calliekoch's picture

I second the Injera. I haven't made it before but it's on my list and I'll have to keep my eyes open for Teff flour.


Here is a recipe:

Debra Wink's picture
Debra Wink

Don't know about Sally's, but mine is BRM. I don't remember what store I found it in. It might not be so hard to find if your store has a lot of BRM offerings. There are some recipes on the site using teff, but I haven't tried any... yet.

Click here: Bob's Red Mill teff recipes


photojess's picture

Never heard of Teff flour or injera.....must be living a sheltered life!  :)

Happy baking!

sojourner's picture

Sourdough  Bread  with Teff
Gluten Free
If you experiment with naturally leavened breads you will find yourself producing breads with a complexity of flavour and texture that no bread leavened with commercial bakers yeast could ever achieve. The very slowness of the natural leavening gives bread depth of character and richness. If you give natural leavens your time, attention and persistence, your patience will be rewarded. You will find yourself baking bread that truly is worth the wait.

Remember, sourdough leavens are much slower than commercial bakers' yeast, so it will take longer for this bread to rise.

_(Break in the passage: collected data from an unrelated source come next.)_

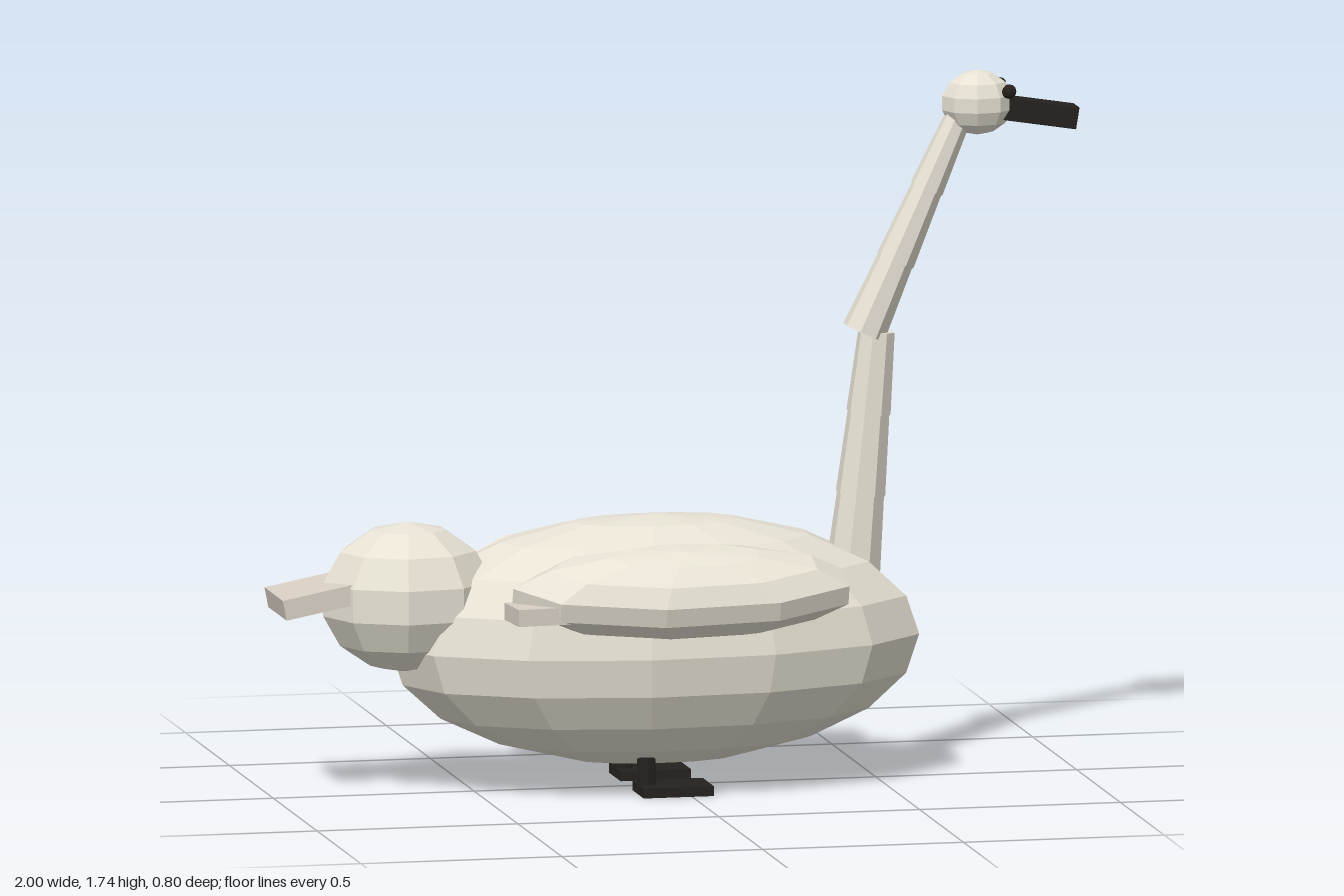
import * as THREE from 'three';

const mat = (color) => new THREE.MeshStandardMaterial({ color, flatShading: true });

export function createModel() {
  const model = new THREE.Group();
  const white = mat(0xe6e1d3);
  const cream = mat(0xd8d0c4);
  const black = mat(0x25211e);

  function add(name, geometry, material, position, rotation = [0, 0, 0]) {
    const mesh = new THREE.Mesh(geometry, material);
    mesh.name = name;
    mesh.position.set(...position);
    mesh.rotation.set(...rotation);
    model.add(mesh);
    return mesh;
  }
  const ellipsoid = (rx, ry, rz, sides, rows) =>
    new THREE.SphereGeometry(1, sides, rows).scale(rx, ry, rz);
  const box = (x, y, z) => new THREE.BoxGeometry(x, y, z);

  // Neck piece: three tapered sections stacked from one point to another
  function neck(name, from, to, r0, r1) {
    const a = new THREE.Vector3(...from), b = new THREE.Vector3(...to);
    const dir = b.clone().sub(a);
    const n = 3, length = dir.length() / n;
    const up = new THREE.Vector3(0, 1, 0);
    const turn = new THREE.Quaternion().setFromUnitVectors(up, dir.normalize());
    for (let i = 0; i < n; i++) {
      const low = THREE.MathUtils.lerp(r0, r1, i / n) + 0.002;
      const high = THREE.MathUtils.lerp(r0, r1, (i + 1) / n) - 0.001;
      const g = new THREE.CylinderGeometry(high, low, length, 8);
      g.rotateY(Math.PI / 8);
      const p = a.clone().addScaledVector(dir, length * (i + 0.5));
      add(name, g, white, p.toArray()).quaternion.copy(turn);
    }
  }

  // Body and raised rump
  add('body', ellipsoid(0.66, 0.307, 0.333, 13, 10), white, [-0.05, 0.362, 0]);
  add('rump', ellipsoid(0.216, 0.185, 0.186, 9, 7), white, [-0.665, 0.485, 0]);
  add('tail', box(0.3, 0.05, 0.21), cream, [-0.847, 0.507, 0], [0, 0, 0.19]);

  // Neck and head
  neck('lowerNeck', [0.442, 0.5, 0], [0.502, 1.1, 0], 0.066, 0.046);
  neck('upperNeck', [0.47, 1.097, 0], [0.705, 1.62, 0], 0.053, 0.034);
  add('head', ellipsoid(0.09, 0.08, 0.073, 9, 7), white, [0.753, 1.655, 0]);
  add('beak', box(0.2, 0.054, 0.068), black, [0.897, 1.627, 0], [0, 0, -0.16]);

  // Mirrored parts
  for (const s of [1, -1]) {
    const side = s > 0 ? 'right' : 'left';
    add(side + 'Wing', ellipsoid(0.437, 0.108, 0.157, 9, 7), white,
      [-0.032, 0.515, s * 0.248], [s * 0.28, 0, 0]);
    add(side + 'WingTip', box(0.2, 0.042, 0.115), cream,
      [-0.37, 0.48, s * 0.282], [0, s * 0.09, 0]);
    add(side + 'Eye', ellipsoid(0.018, 0.018, 0.018, 8, 6), black, [0.82, 1.687, s * 0.056]);
    add(side + 'Leg', new THREE.CylinderGeometry(0.023, 0.023, 0.085, 8), black,
      [-0.1, 0.05, s * 0.132]);
    add(side + 'Foot', box(0.175, 0.024, 0.13), black, [-0.033, 0.012, s * 0.132]);
  }
  return model;
}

Exactly how long is dependent on your particular starter and the ambient temperature. With sourdough, as with any bread, the longer it is allowed to ferment (without over-rising), the more flavorful the bread will be. Bread rises more slowly at cooler temperatures than warmer, so you may need to do some experimenting to determine what temperatures and times work best for you and your starter.

300 gram Teff flour
100 gram rice flour
100 gram chickpea flour
100 gram quinoa flour
Sourdough starter
Shake of salt

You can experiment with different flours and different quantities of flours.

Mix all the ingredients together into a thick butter and leave to stand covered with a damp cloth. After 8 to ten hours, depending on the temperature, put it in a baking form and leave to stand another hour.
Bake it in the oven at 200 Celsius for 50 minutes
sojourner's picture

Sally, have just posted a recipe for Teff flour that may interest you. Had intended to add some comment to the post but it's not important, the text is self-explanatory.

Hope it may help.


SallyBR's picture

Thanks, everybody!


INjera is something I definitely will try sometime, but for the moment I was more inclined to a sourdough bread with teff, wasn't sure it would work, but sojourner's post helped me out


I will keep you posted on this.